Over the last few months, the trade war between the US and China has been hotting up, with a range of new export controls and other restrictions brought in on both sides.
In total, the US has raised tariffs on around $450 billion of trade since the initial moves were made by the administration of president Donald Trump. While initial hopes were that Joe Biden would take a different approach since entering the White House in 2021, these have proven to be unfounded, with the Trump tariffs largely kept and even expanded on.
Overall, US tariffs affect around 18 percent of its Chinese imports, equivalent to 2.6 percent of its GDP, while China's retaliatory measures impact 11 percent of its own imports, or 3.6 percent of its GDP.
So as the world's two largest economies continue to enact restrictions and pressure allies around the world to do the same, let's take a look at what the main disputes are, the impact this is having on bilateral trade between the two parties and what the coming months and years are likely to hold.
Hi-tech sector a key battleground
One of the biggest areas affected by the dispute is the hi-tech sector, with semiconductors a key focus for the US. Despite China's large electronics manufacturing industry, it has little capability to produce the most advanced chips on its own, and so has long been reliant on imports.
However, last year the US enacted the first in a series of tough export controls that have severely restricted shipments. This initially targeted the most powerful items, but there are expectations that this could be expanded in the near future, potentially covering new, less-powerful chips developed by the likes of Nvidia specifically to avoid the previous controls.
In response, China has imposed its own restrictions, focusing on some of the key raw materials such as rare earth minerals that are required for chip manufacturing. While not official bans, it does mean exporters will need to complete rigorous approvals processes before being allowed to move goods, and enables Beijing to keep a close hold over shipment volume.
US-China trade on the decline
The growing tensions are also reflected in overall trade figures between the two nations. Although 2022 set new records for trade, with data from the US Bureau of Economic Analysis finding US imports of goods from China grew by 6.3 percent year-on-year to reach $536.8 billion and exports to China rose by 1.5 percent year-on-year to reach $153.8 billion, 2023 has seen a different story.
Fobres noted recently that as of May this year, China accounted for 13.35 percent of all US imports - down from around 20 percent five years ago. It added the biggest declines have been seen in areas such as computers, cellphones and children's toys.
The latest figures from China's authorities backed this up, with trade values in June suffering their biggest decline in almost three years. A 24 percent year-on-year drop in exports to the US was said to be one of the biggest contributors to this.
There may also be knock-on effects to other countries, both positive and negative. For instance, the Netherlands and Japan have followed the US' lead of chip export restrictions, while several countries have emphasized the importance of trade diversification.

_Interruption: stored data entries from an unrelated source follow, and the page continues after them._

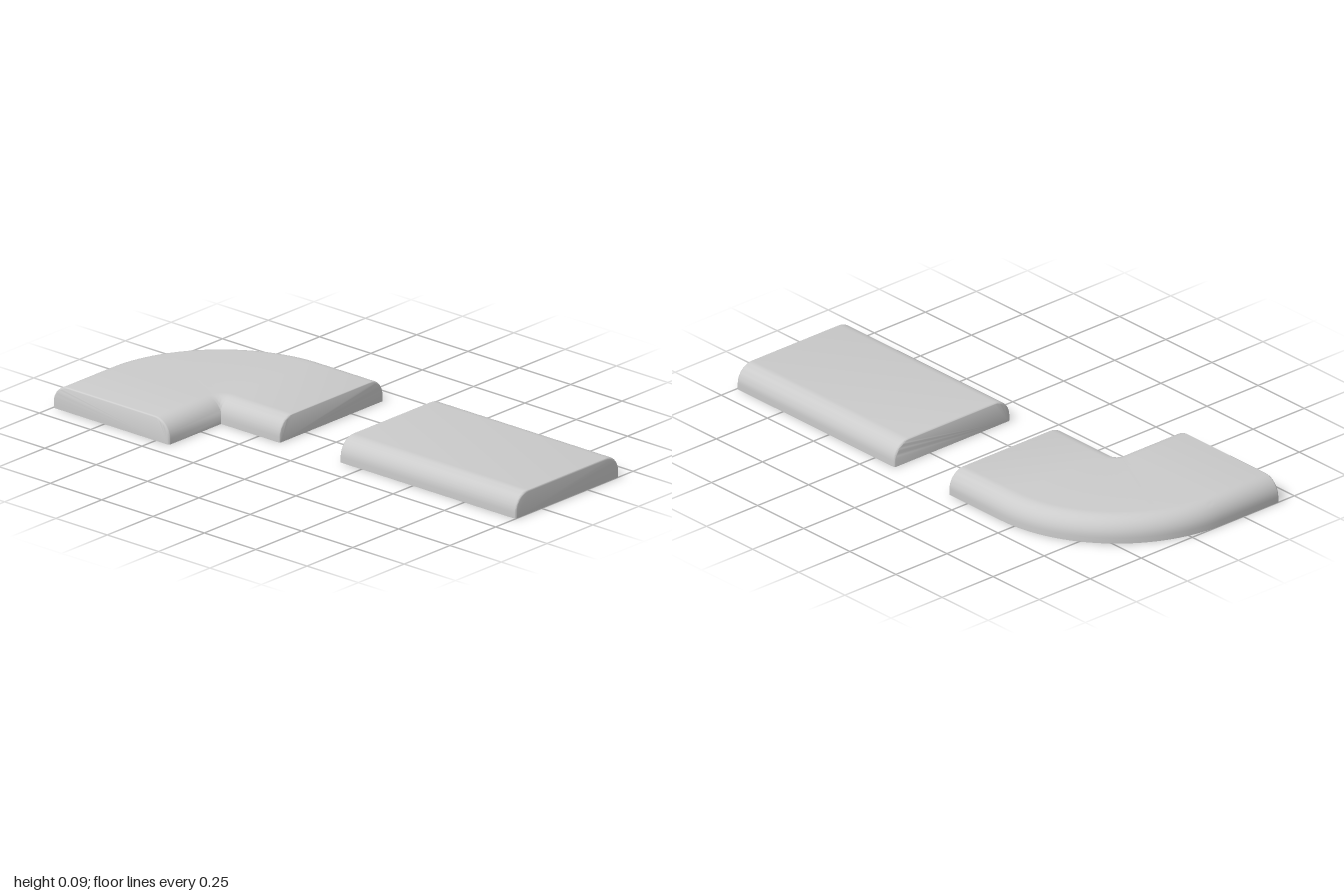
import * as THREE from 'three';
import { toCreasedNormals } from 'three/addons/utils/BufferGeometryUtils.js';

const W = 0.566, H = 0.094, R = 0.072, EDGE = 0.008;
const INNER = -0.142; // x of the inner side
const ARC = 10;

// Cross-section: flat base, upright sides, rounded shoulders; inset shrinks it
function profile(inset) {
  const pts = [[inset, 0]];
  const r = R - inset;
  for (let i = 0; i <= ARC; i++) {
    const a = (i / ARC) * Math.PI / 2;
    pts.push([R - r * Math.cos(a), H - R + r * Math.sin(a)]);
  }
  return pts.concat(pts.map(([x, y]) => [W - x, y]).reverse());
}

// Sweep the cross-section through stations {x, z, turn, inset}
function sweep(stations) {
  const pos = [], index = [];
  const n = profile(0).length;
  for (const { x, z, turn, inset } of stations) {
    for (const [r, y] of profile(inset)) {
      pos.push(x + r * Math.cos(turn), y, z - r * Math.sin(turn));
    }
  }
  const last = (stations.length - 1) * n;
  const p = (i) => new THREE.Vector3().fromArray(pos, i * 3);
  const tri = (a, b, c) => {
    const area = p(b).sub(p(a)).cross(p(c).sub(p(a))).length();
    if (area > 1e-10) index.push(a, b, c);
  };
  for (let i = 0; i < stations.length - 1; i++) {
    for (let j = 0; j < n; j++) {
      const a = i * n + j, b = i * n + (j + 1) % n;
      tri(a, b, a + n);
      tri(b, b + n, a + n);
    }
  }
  // End caps
  for (let j = 1; j < n - 1; j++) {
    tri(0, j + 1, j);
    tri(last, last + j, last + j + 1);
  }
  const g = new THREE.BufferGeometry();
  g.setAttribute('position', new THREE.Float32BufferAttribute(pos, 3));
  g.setIndex(index);
  return toCreasedNormals(g, 0.6);
}

// Softly rounded end: list of [distance from end, inset]
const ending = [0, 1, 2, 3, 4].map((i) => {
  const a = (i / 4) * Math.PI / 2;
  return [EDGE * (1 - Math.cos(a)), EDGE * (1 - Math.sin(a))];
});

export function createModel() {
  const group = new THREE.Group();
  const material = new THREE.MeshStandardMaterial({ color: 0xcccccc });
  const add = (name, stations) => {
    const mesh = new THREE.Mesh(sweep(stations), material);
    mesh.name = name;
    group.add(mesh);
  };
  const frontEnd = (z) => ending.map(([d, inset]) => ({ x: INNER, z: z - d, turn: 0, inset }));

  // Straight length
  add('straightSection', [
    ...frontEnd(1),
    ...ending.map(([d, inset]) => ({ x: INNER, z: 0.144 + d, turn: 0, inset })).reverse(),
  ]);

  // Quarter-turn elbow, pivoting on its inner corner
  const corner = -1 + W, bend = [];
  for (let i = 0; i <= 40; i++) {
    bend.push({ x: INNER, z: corner, turn: (i / 40) * Math.PI / 2, inset: 0 });
  }
  add('cornerSection', [
    ...frontEnd(-0.148),
    ...bend,
    ...ending.map(([d, inset]) => ({ x: -0.426 + d, z: corner, turn: Math.PI / 2, inset })).reverse(),
  ]);

  return group;
}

Meanwhile, one study by CEPR noted that some other countries have been able to boost their exports to the US as a result of the dispute. The biggest winners include Vietnam, Thailand, South Korea and Mexico.
The research noted: "Overall ... the trade war generally enhanced trade opportunities for most countries rather than just causing shifts in trade patterns across destinations."
Will in-person talks improve relations?
Despite the frosty relations, efforts to resolve some of the disagreements are ongoing. Earlier this month, US trade secretary Janet Yellen made a visit to Beijing, where she met with officials including vice-premier He Lifeng.
Sher emphasized the need for better communication between the two sides and stressed that the US believes there is room for both countries to thrive.
Ms Yellen added Washington wants to see a "dynamic and healthy global economy that is open, free and fair, not one that is fragmented or forces countries to take sides". However, she also warned that the US will continue to push back against what it views as unfair trade practices from Beijing.
The trade secretary's visit followed on from a trip by secretary of state Anthony Blinken in June, while high profile business leaders including Bill Gates and Elon Musk have also visited China recently.
However, while such efforts may be vital in keeping talks going, some commentators have suggested the rift is only set to grow in the coming months.
For instance, Cameron Johnson, a partner at consulting firm Tidal Wave Solution, told the South China Morning Post: “With the election season in 2024, the chance of relations deteriorating is high, especially with US presidential election candidates attacking the Biden administration."
He added that diplomatic efforts now may help keep further deterioration to a minimum.